COLUMBIA, S.C. — It’s an institution as old as the nation itself, but the Electoral College remains an enigma to many Americans. The Founding Fathers, apprehensive about the unchecked power of the popular vote, added the extra step to the process of choosing a president.
A look at the ins and outs of the Electoral College and how its role could be even more scrutinized this year:
Who are the electors?
Their names often aren’t published on ballots, but voters are technically picking a slate of party electors — not the individual candidate — when they cast their ballots.
Each state has as many members of the Electoral College as its number of U.S. House and Senate members combined. The District of Columbia has three electors, making the national total 538.
Typically each party selects as its electors party leaders, elected officials and activists. Each state has different timelines for elector selection, but it generally happens at least a few months before a general election, often as part of state party conventions.
How does it work?
As election results come in, networks and race callers compile electoral vote totals for candidates. Once someone has won a majority of 270 electoral votes, we theoretically have a president.
But none of it is actually official yet. State officials will certify vote totals in the days after an election, but electors don’t technically cast their votes until about six weeks later, when they meet in their respective capital cities.
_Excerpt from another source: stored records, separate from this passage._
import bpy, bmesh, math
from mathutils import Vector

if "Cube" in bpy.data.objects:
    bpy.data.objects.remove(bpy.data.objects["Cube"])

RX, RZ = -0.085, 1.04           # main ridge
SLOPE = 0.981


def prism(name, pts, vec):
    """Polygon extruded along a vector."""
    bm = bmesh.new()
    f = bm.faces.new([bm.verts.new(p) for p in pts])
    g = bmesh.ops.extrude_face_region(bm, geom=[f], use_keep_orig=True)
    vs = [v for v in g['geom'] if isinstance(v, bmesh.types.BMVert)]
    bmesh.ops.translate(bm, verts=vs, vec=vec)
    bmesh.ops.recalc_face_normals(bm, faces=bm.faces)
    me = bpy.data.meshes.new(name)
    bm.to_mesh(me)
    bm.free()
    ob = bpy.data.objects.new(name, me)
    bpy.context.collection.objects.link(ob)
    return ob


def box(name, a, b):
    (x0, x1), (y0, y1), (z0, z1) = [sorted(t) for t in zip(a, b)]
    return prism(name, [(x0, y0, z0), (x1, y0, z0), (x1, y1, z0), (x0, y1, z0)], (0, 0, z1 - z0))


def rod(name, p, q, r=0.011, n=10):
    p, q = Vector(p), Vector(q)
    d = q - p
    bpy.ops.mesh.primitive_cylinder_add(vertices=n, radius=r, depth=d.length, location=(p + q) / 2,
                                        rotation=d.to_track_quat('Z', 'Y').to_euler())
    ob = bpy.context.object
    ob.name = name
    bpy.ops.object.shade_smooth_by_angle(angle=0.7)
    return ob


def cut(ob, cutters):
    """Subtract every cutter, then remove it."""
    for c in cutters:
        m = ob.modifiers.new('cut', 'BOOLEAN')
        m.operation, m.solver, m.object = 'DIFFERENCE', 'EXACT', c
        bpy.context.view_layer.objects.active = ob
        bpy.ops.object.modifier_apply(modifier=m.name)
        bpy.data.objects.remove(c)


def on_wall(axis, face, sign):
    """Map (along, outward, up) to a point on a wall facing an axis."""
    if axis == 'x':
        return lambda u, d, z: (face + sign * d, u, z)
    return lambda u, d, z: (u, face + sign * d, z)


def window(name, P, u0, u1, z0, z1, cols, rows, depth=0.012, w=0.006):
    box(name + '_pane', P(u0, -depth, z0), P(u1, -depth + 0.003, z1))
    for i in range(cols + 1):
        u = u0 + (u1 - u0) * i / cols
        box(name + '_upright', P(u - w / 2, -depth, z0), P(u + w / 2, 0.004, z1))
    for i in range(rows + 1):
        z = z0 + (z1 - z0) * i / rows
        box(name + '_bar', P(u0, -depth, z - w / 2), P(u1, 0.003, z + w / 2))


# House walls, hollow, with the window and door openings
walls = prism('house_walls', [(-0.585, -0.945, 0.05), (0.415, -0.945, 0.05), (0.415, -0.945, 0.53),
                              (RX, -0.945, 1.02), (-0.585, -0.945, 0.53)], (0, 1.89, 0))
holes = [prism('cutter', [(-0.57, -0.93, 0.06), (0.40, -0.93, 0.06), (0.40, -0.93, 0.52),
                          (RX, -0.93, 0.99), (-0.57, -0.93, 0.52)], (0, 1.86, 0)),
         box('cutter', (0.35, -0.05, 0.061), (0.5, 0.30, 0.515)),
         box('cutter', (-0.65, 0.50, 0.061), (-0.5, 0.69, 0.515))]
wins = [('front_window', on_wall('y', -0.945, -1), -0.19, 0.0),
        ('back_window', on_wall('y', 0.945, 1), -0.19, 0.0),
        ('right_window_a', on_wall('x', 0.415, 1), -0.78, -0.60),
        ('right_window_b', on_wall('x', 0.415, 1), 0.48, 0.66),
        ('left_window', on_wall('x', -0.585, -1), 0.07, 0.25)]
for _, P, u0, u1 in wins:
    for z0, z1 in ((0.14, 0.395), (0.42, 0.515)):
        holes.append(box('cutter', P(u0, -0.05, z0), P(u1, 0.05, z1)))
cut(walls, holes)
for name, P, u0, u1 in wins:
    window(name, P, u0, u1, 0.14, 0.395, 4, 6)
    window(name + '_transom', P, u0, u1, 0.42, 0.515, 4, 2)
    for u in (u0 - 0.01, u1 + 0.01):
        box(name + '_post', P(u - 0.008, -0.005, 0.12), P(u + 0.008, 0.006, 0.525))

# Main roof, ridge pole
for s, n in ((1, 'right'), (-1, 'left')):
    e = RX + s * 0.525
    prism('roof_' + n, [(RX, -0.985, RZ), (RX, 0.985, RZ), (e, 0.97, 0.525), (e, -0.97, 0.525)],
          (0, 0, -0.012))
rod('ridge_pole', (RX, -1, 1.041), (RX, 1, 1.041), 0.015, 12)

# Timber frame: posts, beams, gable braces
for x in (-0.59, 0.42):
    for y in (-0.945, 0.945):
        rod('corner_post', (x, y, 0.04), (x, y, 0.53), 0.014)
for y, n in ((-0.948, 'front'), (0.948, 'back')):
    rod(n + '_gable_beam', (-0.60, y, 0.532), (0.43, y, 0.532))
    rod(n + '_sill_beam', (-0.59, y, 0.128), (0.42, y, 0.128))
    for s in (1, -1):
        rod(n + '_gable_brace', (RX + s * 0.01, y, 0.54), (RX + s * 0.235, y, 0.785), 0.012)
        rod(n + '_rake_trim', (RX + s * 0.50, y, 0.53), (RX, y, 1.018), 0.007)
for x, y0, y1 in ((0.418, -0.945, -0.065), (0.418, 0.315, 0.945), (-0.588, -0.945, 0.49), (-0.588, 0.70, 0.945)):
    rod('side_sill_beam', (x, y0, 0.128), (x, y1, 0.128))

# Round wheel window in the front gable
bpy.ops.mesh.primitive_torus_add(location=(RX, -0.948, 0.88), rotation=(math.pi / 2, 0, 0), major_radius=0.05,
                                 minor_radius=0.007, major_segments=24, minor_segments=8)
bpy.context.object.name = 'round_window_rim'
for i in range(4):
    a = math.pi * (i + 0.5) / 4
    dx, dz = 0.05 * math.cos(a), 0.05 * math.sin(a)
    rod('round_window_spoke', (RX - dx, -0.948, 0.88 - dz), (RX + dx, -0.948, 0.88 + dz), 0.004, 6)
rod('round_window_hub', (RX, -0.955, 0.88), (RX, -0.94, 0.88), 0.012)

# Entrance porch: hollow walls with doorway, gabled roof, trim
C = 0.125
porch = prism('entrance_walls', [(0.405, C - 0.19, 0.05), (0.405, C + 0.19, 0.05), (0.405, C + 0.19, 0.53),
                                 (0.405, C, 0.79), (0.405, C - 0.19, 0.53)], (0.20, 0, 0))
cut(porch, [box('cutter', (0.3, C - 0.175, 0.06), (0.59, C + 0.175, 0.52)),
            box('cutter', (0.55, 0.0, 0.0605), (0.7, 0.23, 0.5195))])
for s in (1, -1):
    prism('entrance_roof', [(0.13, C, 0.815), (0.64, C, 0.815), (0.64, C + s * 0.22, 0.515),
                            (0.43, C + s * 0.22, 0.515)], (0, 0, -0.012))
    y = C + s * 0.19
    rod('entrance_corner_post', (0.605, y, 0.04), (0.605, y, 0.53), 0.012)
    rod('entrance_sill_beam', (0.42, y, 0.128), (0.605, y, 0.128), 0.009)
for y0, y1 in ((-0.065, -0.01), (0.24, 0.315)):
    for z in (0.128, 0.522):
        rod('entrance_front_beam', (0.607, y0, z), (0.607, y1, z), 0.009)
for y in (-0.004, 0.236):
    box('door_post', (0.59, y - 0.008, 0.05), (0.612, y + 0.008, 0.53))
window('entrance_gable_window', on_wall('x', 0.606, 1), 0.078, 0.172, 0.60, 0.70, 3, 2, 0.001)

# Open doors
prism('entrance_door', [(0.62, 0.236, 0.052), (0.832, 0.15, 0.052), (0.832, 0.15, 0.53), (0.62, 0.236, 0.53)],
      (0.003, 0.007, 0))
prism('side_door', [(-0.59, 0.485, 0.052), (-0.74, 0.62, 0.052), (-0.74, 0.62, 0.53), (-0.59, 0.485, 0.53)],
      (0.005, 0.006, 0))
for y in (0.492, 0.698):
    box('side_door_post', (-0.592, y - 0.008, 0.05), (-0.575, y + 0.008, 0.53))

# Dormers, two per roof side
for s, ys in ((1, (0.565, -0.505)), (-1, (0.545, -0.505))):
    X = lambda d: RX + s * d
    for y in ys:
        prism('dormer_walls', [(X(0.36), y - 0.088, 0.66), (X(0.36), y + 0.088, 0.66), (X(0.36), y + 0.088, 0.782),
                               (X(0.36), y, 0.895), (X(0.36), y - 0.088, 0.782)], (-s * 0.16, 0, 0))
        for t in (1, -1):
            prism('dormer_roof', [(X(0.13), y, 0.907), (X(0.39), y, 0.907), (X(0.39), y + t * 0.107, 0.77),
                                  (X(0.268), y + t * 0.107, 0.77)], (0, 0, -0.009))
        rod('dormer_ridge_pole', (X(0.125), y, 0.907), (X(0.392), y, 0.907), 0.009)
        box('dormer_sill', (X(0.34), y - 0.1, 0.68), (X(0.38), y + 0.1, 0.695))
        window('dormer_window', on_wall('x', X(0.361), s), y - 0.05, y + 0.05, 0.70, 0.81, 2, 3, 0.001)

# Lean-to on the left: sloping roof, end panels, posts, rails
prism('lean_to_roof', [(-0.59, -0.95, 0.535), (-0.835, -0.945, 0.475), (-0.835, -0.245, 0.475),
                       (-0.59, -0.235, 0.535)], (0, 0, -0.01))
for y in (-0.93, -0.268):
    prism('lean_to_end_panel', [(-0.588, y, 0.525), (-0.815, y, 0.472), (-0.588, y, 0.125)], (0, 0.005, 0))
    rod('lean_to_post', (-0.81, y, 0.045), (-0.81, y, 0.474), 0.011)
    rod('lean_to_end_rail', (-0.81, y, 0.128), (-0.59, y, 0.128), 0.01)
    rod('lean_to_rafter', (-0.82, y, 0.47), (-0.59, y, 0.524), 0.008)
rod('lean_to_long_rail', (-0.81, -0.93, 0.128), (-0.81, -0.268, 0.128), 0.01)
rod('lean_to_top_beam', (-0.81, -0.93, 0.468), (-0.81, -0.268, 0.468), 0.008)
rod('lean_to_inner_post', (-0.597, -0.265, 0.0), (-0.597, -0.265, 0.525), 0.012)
Electors vote on two ballots, one for president and one for vice president.
About a month later, before a joint session of Congress, the current vice president opens the votes from each state and officially declares the next president.
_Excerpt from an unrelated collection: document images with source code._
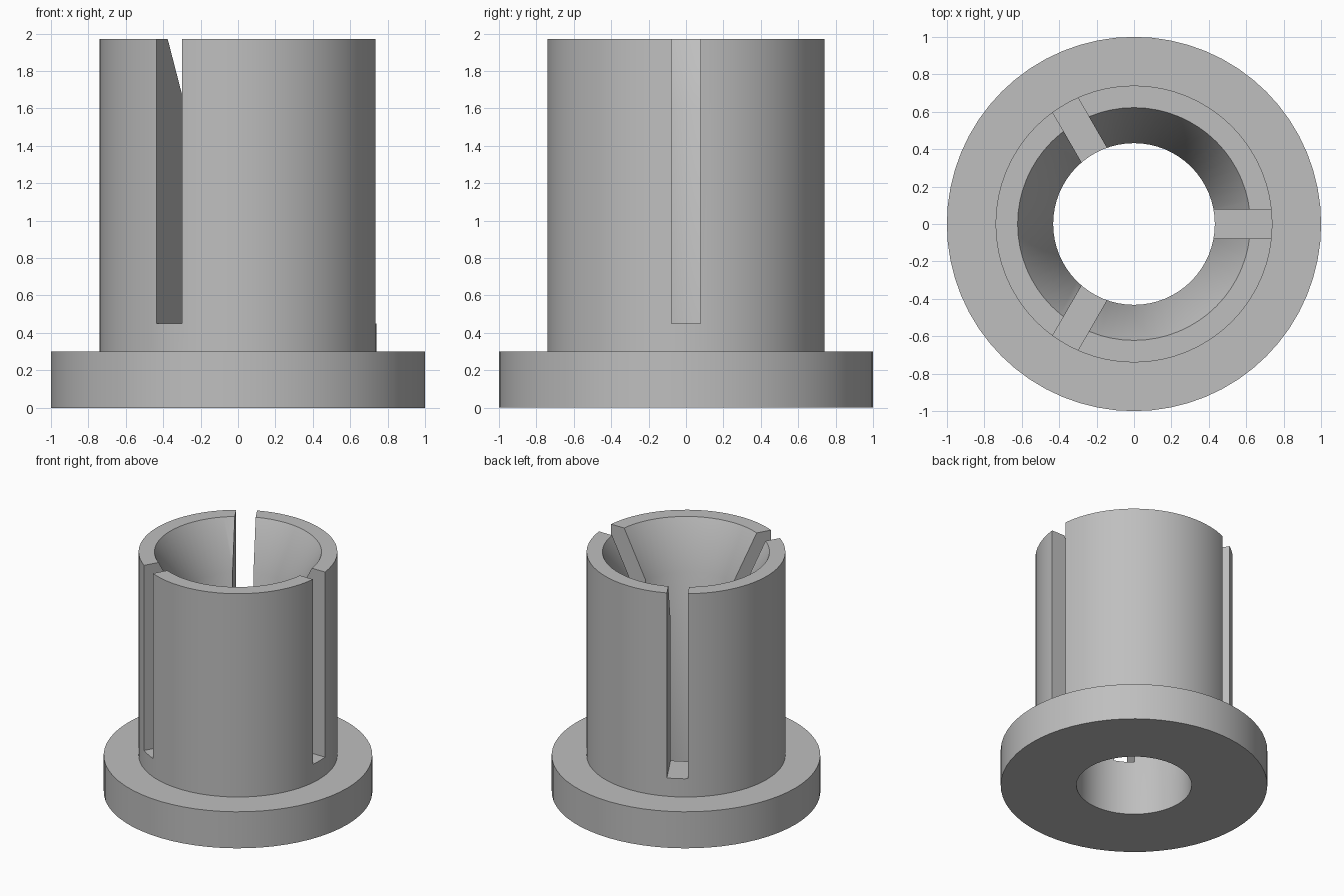
import bpy
import bmesh
import math
from mathutils import Matrix

cube = bpy.data.objects.get("Cube")
if cube:
    bpy.data.objects.remove(cube, do_unlink=True)

SIDES = 64
BORE, WALL, FLANGE = 0.432, 0.74, 1.0
FLANGE_TOP, SLOT_BOTTOM, TOP = 0.3, 0.45, 1.97
SLOT_WIDTH = 0.156

grey = bpy.data.materials.new("plain grey")
grey.use_nodes = True
colour = (0.52, 0.52, 0.52, 1)
grey.diffuse_color = colour
grey.node_tree.nodes["Principled BSDF"].inputs["Base Color"].default_value = colour


def make_object(name, bm):
    bmesh.ops.recalc_face_normals(bm, faces=bm.faces)
    mesh = bpy.data.meshes.new(name)
    bm.to_mesh(mesh)
    bm.free()
    mesh.materials.append(grey)
    obj = bpy.data.objects.new(name, mesh)
    bpy.context.collection.objects.link(obj)
    return obj


# Flanged sleeve: closed radius/height profile turned around z
profile = [(BORE, 0), (FLANGE, 0), (FLANGE, FLANGE_TOP), (WALL, FLANGE_TOP),
           (WALL, TOP), (0.622, TOP), (BORE, 1.6)]
bm = bmesh.new()
rings = []
for i in range(SIDES):
    a = math.tau * i / SIDES
    rings.append([bm.verts.new((r * math.cos(a), r * math.sin(a), z)) for r, z in profile])
for i, ring in enumerate(rings):
    following = rings[(i + 1) % SIDES]
    for j in range(len(profile)):
        k = (j + 1) % len(profile)
        bm.faces.new((ring[j], following[j], following[k], ring[k]))
sleeve = make_object("slotted_flanged_sleeve", bm)

# Three radial slots, open at the top
bm = bmesh.new()
height = TOP + 0.2 - SLOT_BOTTOM
for i in range(3):
    place = (Matrix.Rotation(math.tau * i / 3, 4, 'Z')
             @ Matrix.Translation((0.6, 0, SLOT_BOTTOM + height / 2))
             @ Matrix.Diagonal((0.6, SLOT_WIDTH, height, 1)))
    bmesh.ops.create_cube(bm, size=1, matrix=place)
cutter = make_object("slot_cutter", bm)
cutter.hide_render = True

cut = sleeve.modifiers.new("slots", 'BOOLEAN')
cut.operation = 'DIFFERENCE'
cut.solver = 'EXACT'
cut.object = cutter
bpy.ops.object.select_all(action='DESELECT')
sleeve.select_set(True)
bpy.context.view_layer.objects.active = sleeve
bpy.ops.object.modifier_apply(modifier=cut.name)
bpy.data.objects.remove(cutter, do_unlink=True)

# Smooth curved walls with crisp rims
bpy.ops.object.shade_smooth_by_angle(angle=math.radians(30))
If no candidate gets a majority, there’s a “contingent election,” under which the U.S. House determines the winner, with each state delegation getting one vote. The U.S. Senate selects the vice president, with each senator getting a single vote.
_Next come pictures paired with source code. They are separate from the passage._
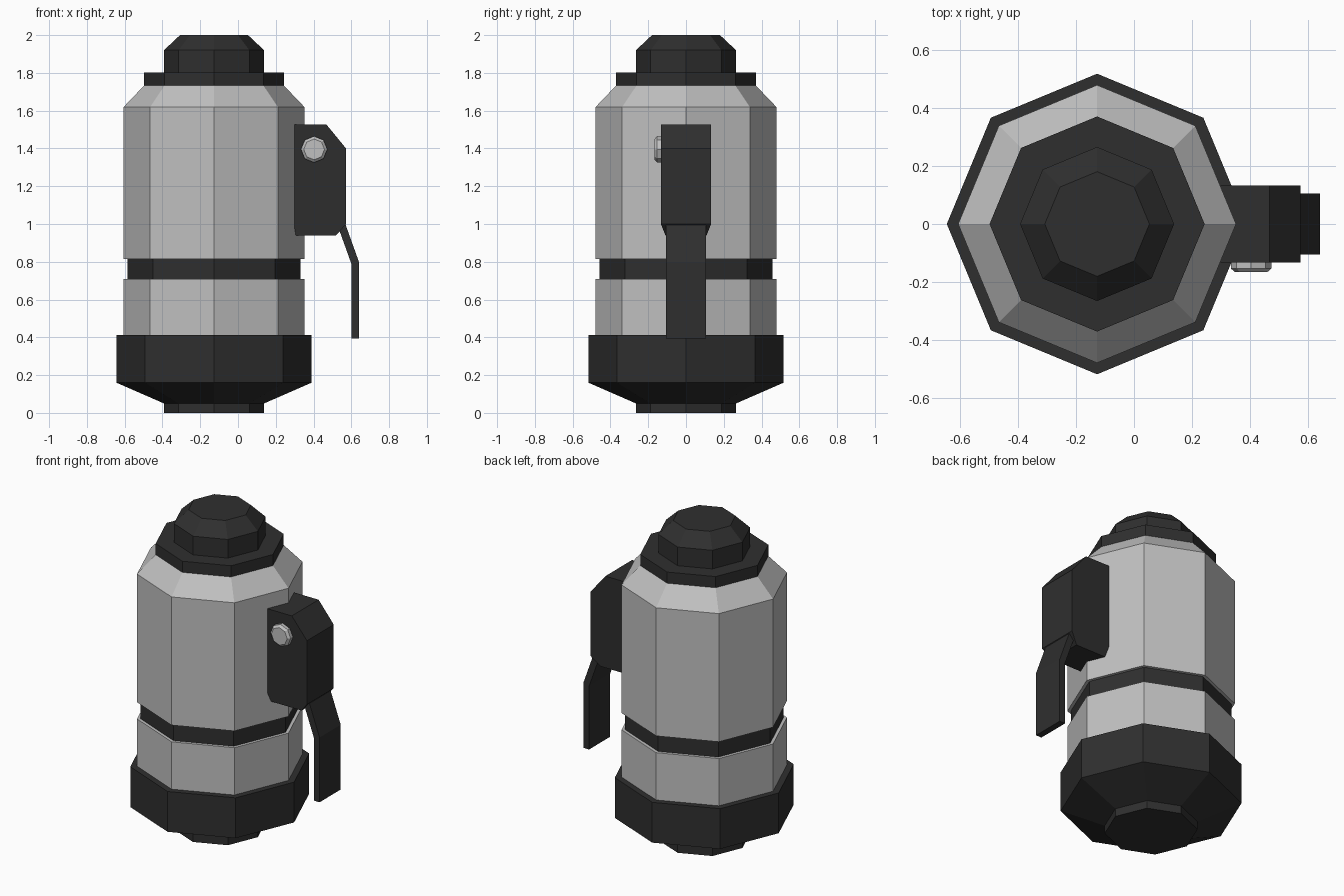
import bpy, bmesh, math
from mathutils import Matrix, Vector

if "Cube" in bpy.data.objects:
    bpy.data.objects.remove(bpy.data.objects["Cube"])


def material(name, v):
    m = bpy.data.materials.new(name)
    m.diffuse_color = (v, v, v, 1)
    m.use_nodes = True
    m.node_tree.nodes["Principled BSDF"].inputs["Base Color"].default_value = m.diffuse_color
    return m


GREY = material("light grey metal", 0.53)
DARK = material("dark grey plastic", 0.028)
CX = -0.127  # axis of the flask


def finish(name, bm, mat):
    bmesh.ops.recalc_face_normals(bm, faces=bm.faces)
    me = bpy.data.meshes.new(name)
    bm.to_mesh(me)
    bm.free()
    me.materials.append(mat)
    ob = bpy.data.objects.new(name, me)
    bpy.context.collection.objects.link(ob)
    return ob


def lathe(name, profile, mat, place, sides=8):
    """Closed solid from stacked rings of (radius, height)."""
    bm = bmesh.new()
    rings = []
    for r, z in profile:
        rings.append([bm.verts.new(place @ Vector((
            r * math.cos(math.tau * i / sides),
            r * math.sin(math.tau * i / sides), z))) for i in range(sides)])
    for a, b in zip(rings, rings[1:]):
        for i in range(sides):
            j = (i + 1) % sides
            bm.faces.new((a[i], a[j], b[j], b[i]))
    bm.faces.new(rings[0])
    bm.faces.new(rings[-1])
    return finish(name, bm, mat)


def slab(name, outline, half, mat):
    """Side outline of (x, z, ...) extruded across y; half(z) is the half width."""
    bm = bmesh.new()
    sides = [[bm.verts.new((x, s * half(z), z)) for x, z in outline] for s in (-1, 1)]
    n = len(outline)
    for i in range(n):
        j = (i + 1) % n
        bm.faces.new((sides[0][i], sides[0][j], sides[1][j], sides[1][i]))
    for f in sides:
        bm.faces.new(f)
    return finish(name, bm, mat)


axis = Matrix.Translation((CX, 0, 0))

# Flask, bottom to top
lathe("base", [(0.265, 0), (0.265, 0.05), (0.517, 0.16), (0.517, 0.413)], DARK, axis)
lathe("lower_body", [(0.478, 0.413), (0.478, 0.71)], GREY, axis)
lathe("groove_band", [(0.458, 0.71), (0.458, 0.815)], DARK, axis)
lathe("upper_body", [(0.478, 0.815), (0.478, 1.62), (0.368, 1.735)], GREY, axis)
lathe("collar", [(0.37, 1.733), (0.37, 1.803)], DARK, axis)
lathe("cap", [(0.265, 1.803), (0.265, 1.92), (0.18, 2.0)], DARK, axis)

# Lever housing, tapering at its lower end
slab("lever_housing",
     [(0.298, 0.938), (0.298, 1.0), (0.298, 1.528), (0.467, 1.528),
      (0.572, 1.40), (0.572, 1.0), (0.518, 0.938)],
     lambda z: 0.133 if z > 0.99 else 0.108, DARK)

# Bent lever
slab("lever",
     [(0.53, 0.985), (0.57, 0.995), (0.64, 0.80), (0.64, 0.393),
      (0.60, 0.393), (0.60, 0.79)],
     lambda z: 0.105, DARK)

# Bolt on the front of the housing
bolt_place = Matrix.Translation((0.403, -0.13, 1.395)) @ Matrix.Rotation(math.pi / 2, 4, 'X')
lathe("bolt", [(0.07, 0), (0.07, 0.023), (0.055, 0.036)], GREY, bolt_place)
According to House archives, only two presidential elections, in 1800 and 1824, have been decided this way.
Winner-take-all vs. district systems
The District of Columbia and 48 states operate on a “winner-take-all” system, meaning that all of that state’s electoral votes are awarded to the slate that won the popular vote.
The electors formally gather at a later date to officially cast their votes for president.
According to the National Conference of State Legislatures, only Maine and Nebraska use a district system. The presidential candidate who wins the popular vote in each congressional district receives one electoral vote, and the remaining two votes are awarded to the candidate with the most votes statewide.
Do they have to stick with the nominee?
Mostly, although not always.
Twenty-one states don’t require their electors to go along with the popular vote. That includes Georgia, traditionally Republican, where GOP elector Baoky Vu, citing Trump’s “antics and asinine behavior,” said last week that he won’t vote for Trump in the general election and might not in good conscience be able to cast his electoral vote for him, opting instead to write someone else in. Hours later, he resigned as an elector.
According to FairVote, a nonprofit that advocates electoral reform, there have been just over 150 of these so-called faithless electors. Many of those votes were changed because the original candidate died before electors cast their votes. More than 80 were changed either by accident or the elector’s personal interest. A handful abstained from voting altogether.
The 29 states that require faithfulness from their electors can impose a variety of punishments, including fines. According to NCSL, Oklahoma and Washington impose civil penalties of $1,000. In South Carolina, a faithless elector is subject to criminal penalties.
In 2000, Barbara Lett-Simmons, an elector for the District of Columbia, cast a blank ballot for president and vice president in protest of the District’s unfair voting rights. According to NCSL, the last time an elector crossed over to back another party’s nominee was 1972, when Virginia Republican elector Roger L. MacBride cast his vote for Libertarian candidate John Hospers.
Will it always be this way?
Bills have been introduced across the country to streamline Electoral College processes, with most proposing a switch to the district system, but none has been successful. A National Popular Vote Compact has been proposed, meaning that states could eventually bypass the Electoral College, promising to give all their electoral votes to the party that wins the national — rather than state — popular vote.
States with a combined total of at least 270 electoral votes must join the compact before it takes effect. So far, the compact has 136 pledged votes, so there’s a ways to go before any systemic change happens.